• **Exercise instructions**
Write the records out once more, exactly as they are given.

• **Stored data**
= Beginning of Section =
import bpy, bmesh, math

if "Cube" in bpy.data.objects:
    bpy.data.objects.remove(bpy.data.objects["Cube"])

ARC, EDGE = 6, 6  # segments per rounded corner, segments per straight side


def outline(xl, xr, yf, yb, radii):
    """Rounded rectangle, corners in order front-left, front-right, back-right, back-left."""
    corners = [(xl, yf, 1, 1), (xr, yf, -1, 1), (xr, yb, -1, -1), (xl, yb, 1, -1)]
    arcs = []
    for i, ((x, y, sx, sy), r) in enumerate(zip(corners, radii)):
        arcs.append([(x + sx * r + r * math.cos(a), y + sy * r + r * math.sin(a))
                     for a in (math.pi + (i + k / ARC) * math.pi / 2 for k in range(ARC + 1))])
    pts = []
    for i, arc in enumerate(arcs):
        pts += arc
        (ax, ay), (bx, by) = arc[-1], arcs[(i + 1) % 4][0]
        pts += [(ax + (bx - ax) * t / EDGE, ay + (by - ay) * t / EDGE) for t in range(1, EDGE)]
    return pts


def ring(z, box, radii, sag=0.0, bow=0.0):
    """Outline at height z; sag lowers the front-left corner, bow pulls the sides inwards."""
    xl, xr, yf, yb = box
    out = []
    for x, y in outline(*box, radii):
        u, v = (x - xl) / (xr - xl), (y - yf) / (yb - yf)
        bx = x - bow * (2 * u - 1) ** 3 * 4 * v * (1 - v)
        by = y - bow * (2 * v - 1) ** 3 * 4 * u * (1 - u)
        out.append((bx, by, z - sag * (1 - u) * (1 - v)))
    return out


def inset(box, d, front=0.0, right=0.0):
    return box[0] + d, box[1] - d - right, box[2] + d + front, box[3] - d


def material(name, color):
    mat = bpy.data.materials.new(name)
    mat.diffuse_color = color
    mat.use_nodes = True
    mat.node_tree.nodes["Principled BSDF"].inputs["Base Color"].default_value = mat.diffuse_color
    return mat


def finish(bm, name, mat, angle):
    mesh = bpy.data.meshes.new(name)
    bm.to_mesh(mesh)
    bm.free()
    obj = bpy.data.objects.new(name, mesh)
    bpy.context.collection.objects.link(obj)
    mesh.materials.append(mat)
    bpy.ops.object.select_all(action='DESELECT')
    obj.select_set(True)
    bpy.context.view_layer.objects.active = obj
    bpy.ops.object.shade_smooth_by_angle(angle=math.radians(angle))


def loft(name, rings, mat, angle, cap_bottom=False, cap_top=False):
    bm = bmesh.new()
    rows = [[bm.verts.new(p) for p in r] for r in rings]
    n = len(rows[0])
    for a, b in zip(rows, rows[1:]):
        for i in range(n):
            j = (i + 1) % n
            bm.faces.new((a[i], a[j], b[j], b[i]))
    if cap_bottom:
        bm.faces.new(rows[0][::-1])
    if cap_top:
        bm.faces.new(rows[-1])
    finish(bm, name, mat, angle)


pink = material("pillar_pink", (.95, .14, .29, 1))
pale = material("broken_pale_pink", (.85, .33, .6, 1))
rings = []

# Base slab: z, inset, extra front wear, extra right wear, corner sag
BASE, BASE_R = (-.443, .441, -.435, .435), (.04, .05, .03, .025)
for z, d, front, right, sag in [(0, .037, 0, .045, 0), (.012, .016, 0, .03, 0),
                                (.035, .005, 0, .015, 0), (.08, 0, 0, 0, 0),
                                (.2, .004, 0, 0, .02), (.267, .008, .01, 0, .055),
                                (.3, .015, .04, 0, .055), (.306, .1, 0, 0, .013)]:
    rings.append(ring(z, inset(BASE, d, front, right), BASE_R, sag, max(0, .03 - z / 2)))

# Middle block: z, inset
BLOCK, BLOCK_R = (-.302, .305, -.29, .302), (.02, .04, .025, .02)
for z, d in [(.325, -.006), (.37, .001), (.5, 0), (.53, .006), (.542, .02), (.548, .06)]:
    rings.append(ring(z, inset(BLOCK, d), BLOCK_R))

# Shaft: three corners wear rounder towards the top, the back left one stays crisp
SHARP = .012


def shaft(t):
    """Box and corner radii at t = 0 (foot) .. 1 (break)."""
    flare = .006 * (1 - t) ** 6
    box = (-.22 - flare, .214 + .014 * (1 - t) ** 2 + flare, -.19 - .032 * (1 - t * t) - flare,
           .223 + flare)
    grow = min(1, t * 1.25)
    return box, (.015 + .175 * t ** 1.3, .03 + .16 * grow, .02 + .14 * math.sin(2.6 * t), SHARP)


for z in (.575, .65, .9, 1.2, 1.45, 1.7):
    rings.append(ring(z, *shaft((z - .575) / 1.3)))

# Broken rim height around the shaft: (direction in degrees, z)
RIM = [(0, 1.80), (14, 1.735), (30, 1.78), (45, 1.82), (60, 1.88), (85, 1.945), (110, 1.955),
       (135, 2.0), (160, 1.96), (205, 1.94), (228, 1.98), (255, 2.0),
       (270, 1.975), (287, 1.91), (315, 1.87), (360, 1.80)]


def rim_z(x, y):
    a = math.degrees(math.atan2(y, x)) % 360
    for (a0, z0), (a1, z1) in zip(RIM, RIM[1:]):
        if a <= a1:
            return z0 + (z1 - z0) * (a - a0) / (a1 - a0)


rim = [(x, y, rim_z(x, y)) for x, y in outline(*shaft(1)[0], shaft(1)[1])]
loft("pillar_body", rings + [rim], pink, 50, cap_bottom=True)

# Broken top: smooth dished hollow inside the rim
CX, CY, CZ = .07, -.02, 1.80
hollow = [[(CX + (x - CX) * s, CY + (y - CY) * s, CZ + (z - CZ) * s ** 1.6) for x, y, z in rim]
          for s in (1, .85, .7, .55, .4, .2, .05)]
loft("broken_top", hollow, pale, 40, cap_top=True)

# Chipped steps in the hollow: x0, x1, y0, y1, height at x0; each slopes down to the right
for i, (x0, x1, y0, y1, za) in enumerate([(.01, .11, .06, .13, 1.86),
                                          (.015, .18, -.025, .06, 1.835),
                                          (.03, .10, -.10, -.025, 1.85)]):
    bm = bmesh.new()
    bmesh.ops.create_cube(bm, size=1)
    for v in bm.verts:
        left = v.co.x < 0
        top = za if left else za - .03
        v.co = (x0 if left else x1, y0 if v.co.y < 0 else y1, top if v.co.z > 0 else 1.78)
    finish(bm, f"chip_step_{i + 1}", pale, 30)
= End of Section =
• **Result**
import bpy, bmesh, math

if "Cube" in bpy.data.objects:
    bpy.data.objects.remove(bpy.data.objects["Cube"])

ARC, EDGE = 6, 6  # segments per rounded corner, segments per straight side


def outline(xl, xr, yf, yb, radii):
    """Rounded rectangle, corners in order front-left, front-right, back-right, back-left."""
    corners = [(xl, yf, 1, 1), (xr, yf, -1, 1), (xr, yb, -1, -1), (xl, yb, 1, -1)]
    arcs = []
    for i, ((x, y, sx, sy), r) in enumerate(zip(corners, radii)):
        arcs.append([(x + sx * r + r * math.cos(a), y + sy * r + r * math.sin(a))
                     for a in (math.pi + (i + k / ARC) * math.pi / 2 for k in range(ARC + 1))])
    pts = []
    for i, arc in enumerate(arcs):
        pts += arc
        (ax, ay), (bx, by) = arc[-1], arcs[(i + 1) % 4][0]
        pts += [(ax + (bx - ax) * t / EDGE, ay + (by - ay) * t / EDGE) for t in range(1, EDGE)]
    return pts


def ring(z, box, radii, sag=0.0, bow=0.0):
    """Outline at height z; sag lowers the front-left corner, bow pulls the sides inwards."""
    xl, xr, yf, yb = box
    out = []
    for x, y in outline(*box, radii):
        u, v = (x - xl) / (xr - xl), (y - yf) / (yb - yf)
        bx = x - bow * (2 * u - 1) ** 3 * 4 * v * (1 - v)
        by = y - bow * (2 * v - 1) ** 3 * 4 * u * (1 - u)
        out.append((bx, by, z - sag * (1 - u) * (1 - v)))
    return out


def inset(box, d, front=0.0, right=0.0):
    return box[0] + d, box[1] - d - right, box[2] + d + front, box[3] - d


def material(name, color):
    mat = bpy.data.materials.new(name)
    mat.diffuse_color = color
    mat.use_nodes = True
    mat.node_tree.nodes["Principled BSDF"].inputs["Base Color"].default_value = mat.diffuse_color
    return mat


def finish(bm, name, mat, angle):
    mesh = bpy.data.meshes.new(name)
    bm.to_mesh(mesh)
    bm.free()
    obj = bpy.data.objects.new(name, mesh)
    bpy.context.collection.objects.link(obj)
    mesh.materials.append(mat)
    bpy.ops.object.select_all(action='DESELECT')
    obj.select_set(True)
    bpy.context.view_layer.objects.active = obj
    bpy.ops.object.shade_smooth_by_angle(angle=math.radians(angle))


def loft(name, rings, mat, angle, cap_bottom=False, cap_top=False):
    bm = bmesh.new()
    rows = [[bm.verts.new(p) for p in r] for r in rings]
    n = len(rows[0])
    for a, b in zip(rows, rows[1:]):
        for i in range(n):
            j = (i + 1) % n
            bm.faces.new((a[i], a[j], b[j], b[i]))
    if cap_bottom:
        bm.faces.new(rows[0][::-1])
    if cap_top:
        bm.faces.new(rows[-1])
    finish(bm, name, mat, angle)


pink = material("pillar_pink", (.95, .14, .29, 1))
pale = material("broken_pale_pink", (.85, .33, .6, 1))
rings = []

# Base slab: z, inset, extra front wear, extra right wear, corner sag
BASE, BASE_R = (-.443, .441, -.435, .435), (.04, .05, .03, .025)
for z, d, front, right, sag in [(0, .037, 0, .045, 0), (.012, .016, 0, .03, 0),
                                (.035, .005, 0, .015, 0), (.08, 0, 0, 0, 0),
                                (.2, .004, 0, 0, .02), (.267, .008, .01, 0, .055),
                                (.3, .015, .04, 0, .055), (.306, .1, 0, 0, .013)]:
    rings.append(ring(z, inset(BASE, d, front, right), BASE_R, sag, max(0, .03 - z / 2)))

# Middle block: z, inset
BLOCK, BLOCK_R = (-.302, .305, -.29, .302), (.02, .04, .025, .02)
for z, d in [(.325, -.006), (.37, .001), (.5, 0), (.53, .006), (.542, .02), (.548, .06)]:
    rings.append(ring(z, inset(BLOCK, d), BLOCK_R))

# Shaft: three corners wear rounder towards the top, the back left one stays crisp
SHARP = .012


def shaft(t):
    """Box and corner radii at t = 0 (foot) .. 1 (break)."""
    flare = .006 * (1 - t) ** 6
    box = (-.22 - flare, .214 + .014 * (1 - t) ** 2 + flare, -.19 - .032 * (1 - t * t) - flare,
           .223 + flare)
    grow = min(1, t * 1.25)
    return box, (.015 + .175 * t ** 1.3, .03 + .16 * grow, .02 + .14 * math.sin(2.6 * t), SHARP)


for z in (.575, .65, .9, 1.2, 1.45, 1.7):
    rings.append(ring(z, *shaft((z - .575) / 1.3)))

# Broken rim height around the shaft: (direction in degrees, z)
RIM = [(0, 1.80), (14, 1.735), (30, 1.78), (45, 1.82), (60, 1.88), (85, 1.945), (110, 1.955),
       (135, 2.0), (160, 1.96), (205, 1.94), (228, 1.98), (255, 2.0),
       (270, 1.975), (287, 1.91), (315, 1.87), (360, 1.80)]


def rim_z(x, y):
    a = math.degrees(math.atan2(y, x)) % 360
    for (a0, z0), (a1, z1) in zip(RIM, RIM[1:]):
        if a <= a1:
            return z0 + (z1 - z0) * (a - a0) / (a1 - a0)


rim = [(x, y, rim_z(x, y)) for x, y in outline(*shaft(1)[0], shaft(1)[1])]
loft("pillar_body", rings + [rim], pink, 50, cap_bottom=True)

# Broken top: smooth dished hollow inside the rim
CX, CY, CZ = .07, -.02, 1.80
hollow = [[(CX + (x - CX) * s, CY + (y - CY) * s, CZ + (z - CZ) * s ** 1.6) for x, y, z in rim]
          for s in (1, .85, .7, .55, .4, .2, .05)]
loft("broken_top", hollow, pale, 40, cap_top=True)

# Chipped steps in the hollow: x0, x1, y0, y1, height at x0; each slopes down to the right
for i, (x0, x1, y0, y1, za) in enumerate([(.01, .11, .06, .13, 1.86),
                                          (.015, .18, -.025, .06, 1.835),
                                          (.03, .10, -.10, -.025, 1.85)]):
    bm = bmesh.new()
    bmesh.ops.create_cube(bm, size=1)
    for v in bm.verts:
        left = v.co.x < 0
        top = za if left else za - .03
        v.co = (x0 if left else x1, y0 if v.co.y < 0 else y1, top if v.co.z > 0 else 1.78)
    finish(bm, f"chip_step_{i + 1}", pale, 30)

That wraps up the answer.